• Work to complete
List every line in this data where the string "name" occurs.

━━━ Given data ━━━

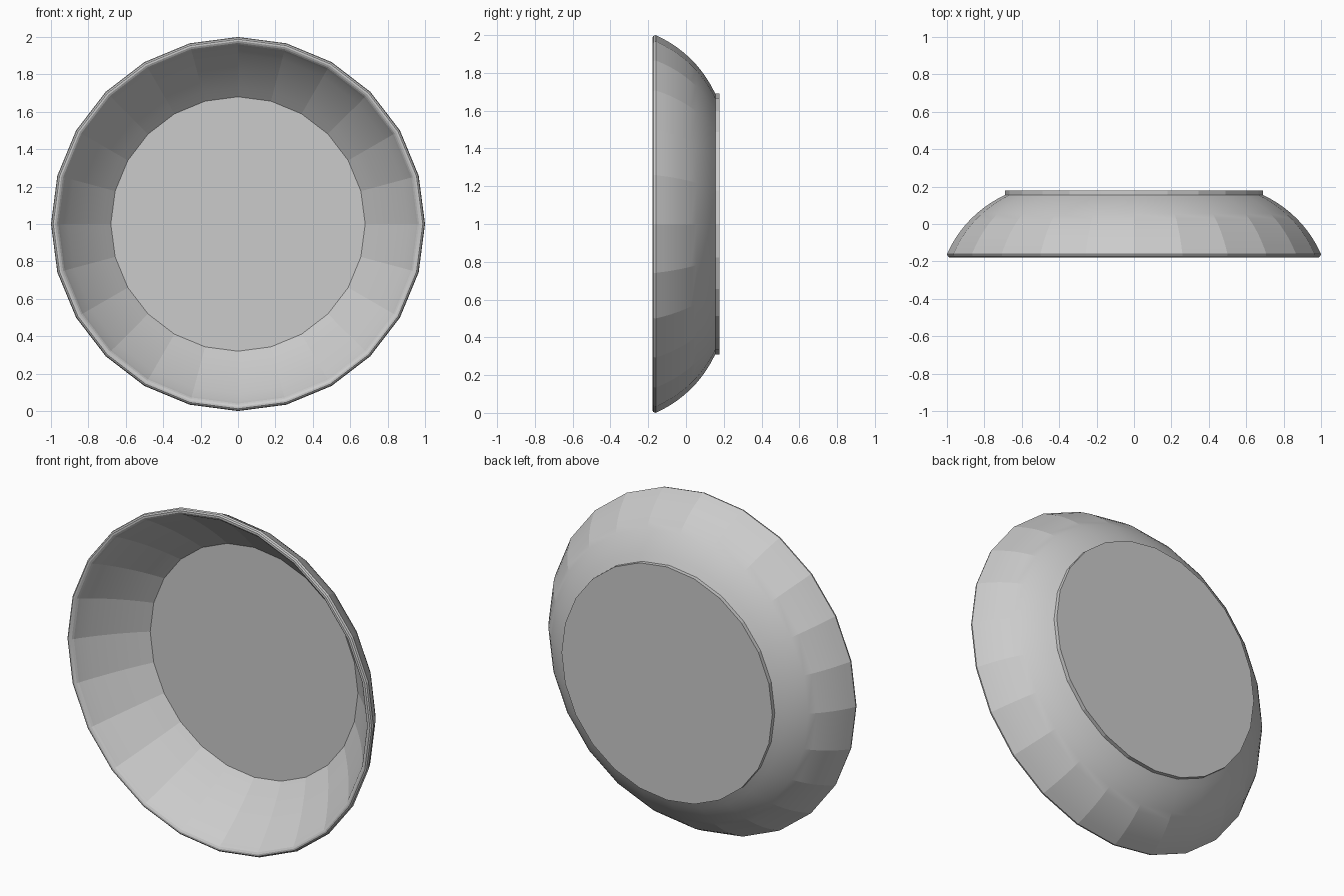
import bpy, math

if "Cube" in bpy.data.objects:
    bpy.data.objects.remove(bpy.data.objects["Cube"])

N = 24  # sides around the dish


def lathe(name, profile, closed=False):
    """Revolve (radius, y) points around the y axis at z = 1."""
    verts, faces = [], []
    m = len(profile)
    for i in range(N):
        a = 2 * math.pi * i / N
        verts += [(r * math.cos(a), y, 1 + r * math.sin(a)) for r, y in profile]
    for i in range(N):
        j = (i + 1) % N
        for k in range(m if closed else m - 1):
            l = (k + 1) % m
            faces.append((i * m + k, i * m + l, j * m + l, j * m + k))
    if not closed:
        faces.append([i * m for i in range(N)])
        faces.append([i * m + m - 1 for i in reversed(range(N))])
    me = bpy.data.meshes.new(name)
    me.from_pydata(verts, [], faces)
    ob = bpy.data.objects.new(name, me)
    bpy.context.collection.objects.link(ob)
    bpy.ops.object.select_all(action='DESELECT')
    bpy.context.view_layer.objects.active = ob
    ob.select_set(True)
    bpy.ops.object.mode_set(mode='EDIT')
    bpy.ops.mesh.select_all(action='SELECT')
    bpy.ops.mesh.normals_make_consistent(inside=False)
    bpy.ops.object.mode_set(mode='OBJECT')
    bpy.ops.object.shade_smooth_by_angle(angle=math.radians(10))
    return ob


def arc(p, q, bulge, steps):
    """Circular-like arc from p to q pushed outward by bulge."""
    dx, dy = q[0] - p[0], q[1] - p[1]
    d = math.hypot(dx, dy)
    nx, ny = dy / d, -dx / d
    pts = []
    for i in range(steps + 1):
        t = i / steps
        h = 4 * bulge * t * (1 - t)
        pts.append((p[0] + dx * t + nx * h, p[1] + dy * t + ny * h))
    return pts


# Dish wall: curved outside, rounded rim, gently curved inside
outer = arc((1.0, -0.16), (0.69, 0.155), 0.04, 10)
inner = arc((0.95, -0.145), (0.68, 0.15), 0.012, 6)[::-1]
rim = [(0.960, -0.163), (0.968, -0.172), (0.978, -0.178), (0.988, -0.178), (0.996, -0.172)]
lathe("dish_wall", outer + inner + rim, closed=True)

# Flat base disc closing the back
lathe("base_disc", [(0.69, 0.15), (0.69, 0.178)])
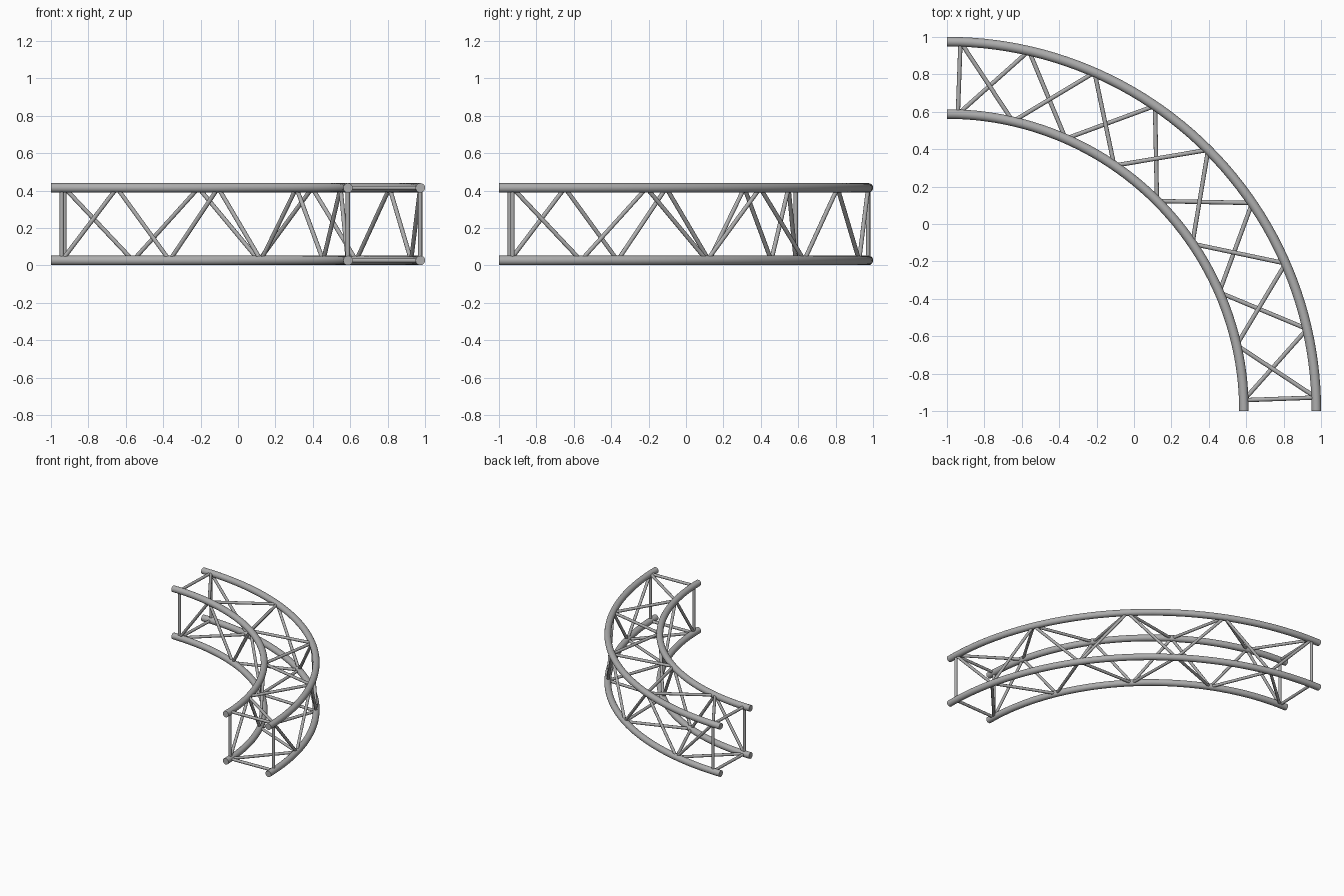
import bpy, bmesh, math
from mathutils import Vector, Matrix

cube = bpy.data.objects.get("Cube")
if cube:
    bpy.data.objects.remove(cube, do_unlink=True)

# Arc centre, chord radii, chord heights and tube sizes
CENTRE = Vector((-1, -1, 0))
RADIUS = {"inner": 1.588, "outer": 1.975}
HEIGHT = {"bottom": 0.026, "top": 0.414}
TUBE, BAR = 0.0255, 0.0115
NODES = 9
FIRST, STEP = 2.1, 10.725

metal = bpy.data.materials.new("grey metal")
metal.use_nodes = True
grey = (0.42, 0.42, 0.42, 1)
metal.diffuse_color = grey
metal.node_tree.nodes["Principled BSDF"].inputs["Base Color"].default_value = grey


def finish(bm, name):
    bmesh.ops.recalc_face_normals(bm, faces=bm.faces)
    mesh = bpy.data.meshes.new(name)
    bm.to_mesh(mesh)
    bm.free()
    obj = bpy.data.objects.new(name, mesh)
    bpy.context.collection.objects.link(obj)
    mesh.materials.append(metal)
    bpy.ops.object.select_all(action="DESELECT")
    obj.select_set(True)
    bpy.context.view_layer.objects.active = obj
    bpy.ops.object.shade_smooth_by_angle(angle=math.radians(40))


def chord(side, level):
    """Quarter-circle main tube with closed ends."""
    bm = bmesh.new()
    place = (Matrix.Translation(CENTRE + Vector((RADIUS[side], 0, HEIGHT[level])))
             @ Matrix.Rotation(math.pi / 2, 4, "X"))
    ring = bmesh.ops.create_circle(bm, segments=20, radius=TUBE, matrix=place)["verts"]
    edges = list({e for v in ring for e in v.link_edges})
    bmesh.ops.spin(bm, geom=edges, cent=CENTRE, axis=(0, 0, 1),
                   angle=math.pi / 2, steps=48)
    bmesh.ops.holes_fill(bm, edges=[e for e in bm.edges if e.is_boundary], sides=0)
    finish(bm, f"{level}_{side}_chord")


def node(side, level, i):
    """Point on a chord's centre line where bars meet."""
    a = math.radians(FIRST + STEP * i)
    r = RADIUS[side]
    return CENTRE + Vector((r * math.cos(a), r * math.sin(a), HEIGHT[level]))


def add_bar(bm, a, b):
    d = b - a
    place = Matrix.Translation((a + b) / 2) @ d.to_track_quat("Z", "Y").to_matrix().to_4x4()
    bmesh.ops.create_cone(bm, cap_ends=True, segments=12, radius1=BAR, radius2=BAR,
                          depth=d.length, matrix=place)


def lacing(name, even, odd):
    """Zigzag of bars alternating between two chords, with a straight bar at each end."""
    bm = bmesh.new()
    path = [node(*(odd if i % 2 else even), i) for i in range(NODES)]
    for a, b in zip(path, path[1:]):
        add_bar(bm, a, b)
    for i in (0, NODES - 1):
        add_bar(bm, node(*even, i), node(*odd, i))
    finish(bm, name)


# Four main chords
for side in RADIUS:
    for level in HEIGHT:
        chord(side, level)

# Lacing on the four faces of the truss
lacing("outer_lacing", ("outer", "top"), ("outer", "bottom"))
lacing("inner_lacing", ("inner", "bottom"), ("inner", "top"))
lacing("top_lacing", ("outer", "top"), ("inner", "top"))
lacing("bottom_lacing", ("inner", "bottom"), ("outer", "bottom"))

━━━

• Output of the task
def lathe(name, profile, closed=False):
    me = bpy.data.meshes.new(name)
    ob = bpy.data.objects.new(name, me)
def finish(bm, name):
    mesh = bpy.data.meshes.new(name)
    obj = bpy.data.objects.new(name, mesh)
def lacing(name, even, odd):
    finish(bm, name)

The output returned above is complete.